The most culturally relevant thing Taylor Swift could have done during this Super Bowl was retreat to the corner of Travis Kelce’s box to pull her own hair out while donning her AirPods to listen to “Texas Hold ’Em” as soon as humanly possible, just like the rest of us nerds …

Draw: Taylor Swift Conspiracy Theorists

The second most culturally relevant thing Taylor Swift could have done was sway the results of the Super Bowl, which she obviously did. (Or she was just there to support her boyfriend. It depends on whom you ask.)

It was going to be hard for Swift to win her first Super Bowl appearance no matter what. A win allows a bunch of weirdos (ahem, Joe Biden) to continue pretending that an entire NFL season is a psyop. But if the Chiefs had lost, there would’ve been that strange contingent of people who said that her presence distracted Kelce and his teammates (ah, misogyny, our greatest American tradition!).

So given those stakes, yeah, it was hard for Taylor to win …

Winner: Real-Life Rom-Coms

But as it turns out, it was also hard for Taylor to lose.

With all the hubbub around Taylor’s flight from Tokyo and Kelce’s constant presence in the tabloid headlines—plus his blowup at the top of the broadcast (somehow resulting in a perfect NFL-Wicked crossover meme)—it’s easy to forget what actually happened. A pop star fell in love with a superstar football player while she was touring the globe with a sold-out concert and he was making his way toward the Super Bowl, which he ultimately won under her glowing gaze after she’d flown in to watch him between shows …

That’s fan fiction. That’s a fairy tale.

Except it’s not. It was real. And we watched it—an IRL rom-com with a picture-perfect ending:

Perhaps blissfully—for football fanatics, pop culture lovers, and the vast array of Taylor Swift fans in between—this Super Bowl was surprisingly light on Taylor and Travis, right up until that ending.
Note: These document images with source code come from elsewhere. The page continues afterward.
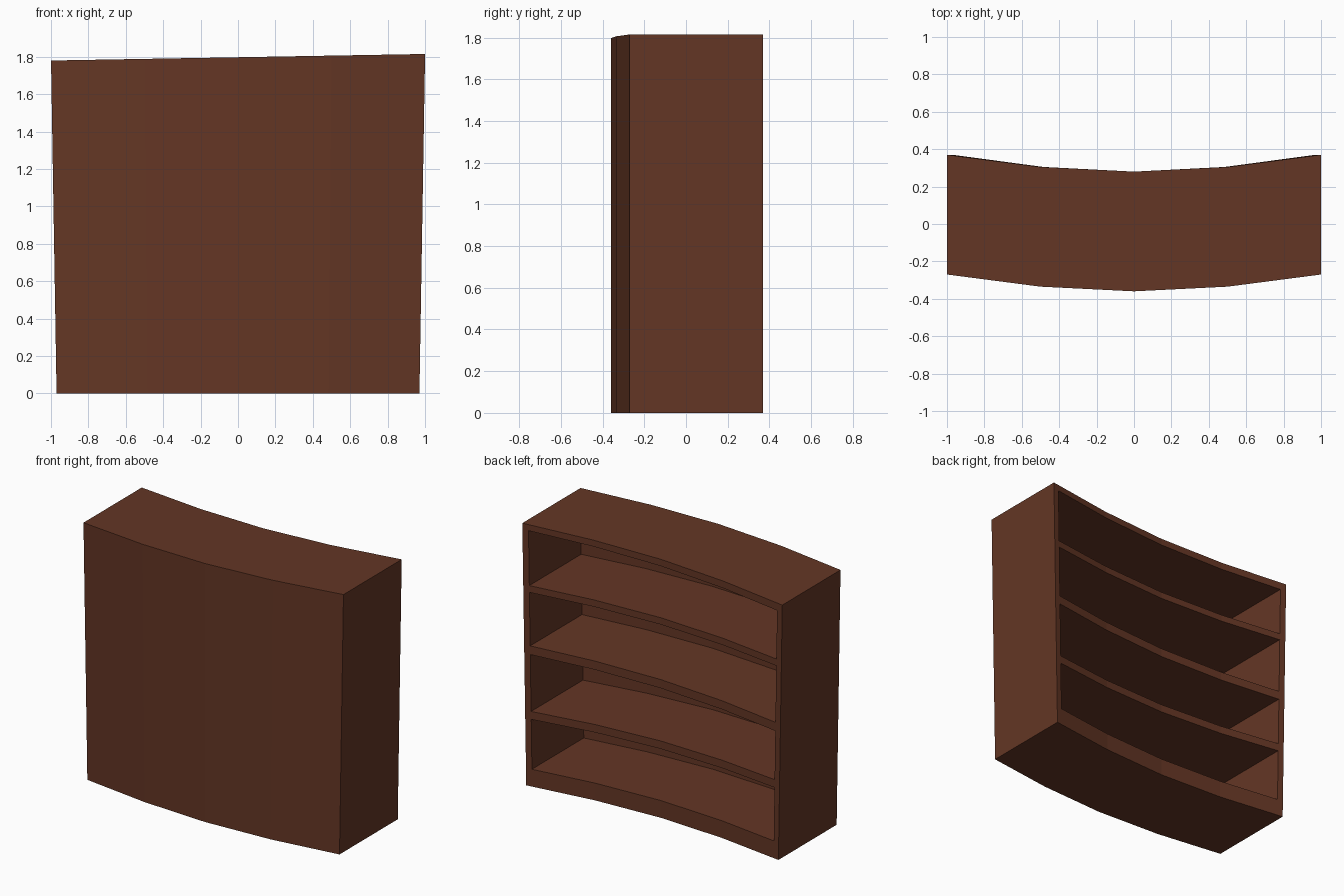
import bpy, bmesh

if "Cube" in bpy.data.objects:
    bpy.data.objects.remove(bpy.data.objects["Cube"])

wood = bpy.data.materials.new("dark brown wood")
wood.diffuse_color = (0.127, 0.037, 0.018, 1)
wood.use_nodes = True
wood.node_tree.nodes["Principled BSDF"].inputs["Base Color"].default_value = wood.diffuse_color

FRONT, BACK = -0.36, 0.28      # case depth at the centre line
PANEL = FRONT + 0.07           # inner face of the closed front
INNER = 0.957                  # inner face of the side walls, as a fraction of half width


def bow(t):
    """Curved plan made of four straight segments."""
    a = abs(t)
    return 0.05 * a if a < 0.5 else 0.025 + 0.13 * (a - 0.5)


def place(t, y, z):
    """Half width grows slightly towards the top."""
    return (t * (0.97 + 0.03 * z / 1.8), y + bow(t), z)


def tilt(left, right):
    return lambda t: left + (right - left) * (t + 1) / 2


def slab(name, t0, t1, y0, y1, low, high):
    """Bowed box between two heights that may differ left to right."""
    ts = [t0] + [t for t in (-0.5, 0, 0.5) if t0 < t < t1] + [t1]
    bm = bmesh.new()
    rings = []
    for t in ts:
        section = ((y0, low(t)), (y1, low(t)), (y1, high(t)), (y0, high(t)))
        rings.append([bm.verts.new(place(t, y, z)) for y, z in section])
    for a, b in zip(rings, rings[1:]):
        for i in range(4):
            j = (i + 1) % 4
            bm.faces.new((a[i], a[j], b[j], b[i]))
    bm.faces.new(rings[0])
    bm.faces.new(rings[-1])
    bmesh.ops.recalc_face_normals(bm, faces=bm.faces)
    me = bpy.data.meshes.new(name)
    bm.to_mesh(me)
    bm.free()
    me.materials.append(wood)
    ob = bpy.data.objects.new(name, me)
    bpy.context.collection.objects.link(ob)


ground = tilt(0, 0)
base_top = tilt(0.12, 0.12)
top_under = tilt(1.728, 1.773)
top_over = tilt(1.78, 1.815)

# outer case
slab("base", -1, 1, FRONT, BACK, ground, base_top)
slab("top", -1, 1, FRONT, BACK, top_under, top_over)
slab("front_panel", -1, 1, FRONT, PANEL, base_top, top_under)
slab("left_side", -1, -INNER, PANEL, BACK, base_top, top_under)
slab("right_side", INNER, 1, PANEL, BACK, base_top, top_under)

# slightly uneven shelves: (left, right) underside heights and thickness
for i, (l, r, h) in enumerate([(0.493, 0.465, 0.055), (0.887, 0.915, 0.06), (1.343, 1.345, 0.047)]):
    slab(f"shelf_{i + 1}", -INNER, INNER, PANEL, BACK, tilt(l, r), tilt(l + h, r + h))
And in terms of winning narratives, you’ve gotta admit, it was a pretty good game and a pretty good love story. To quote the woman herself: Baby, just say yes.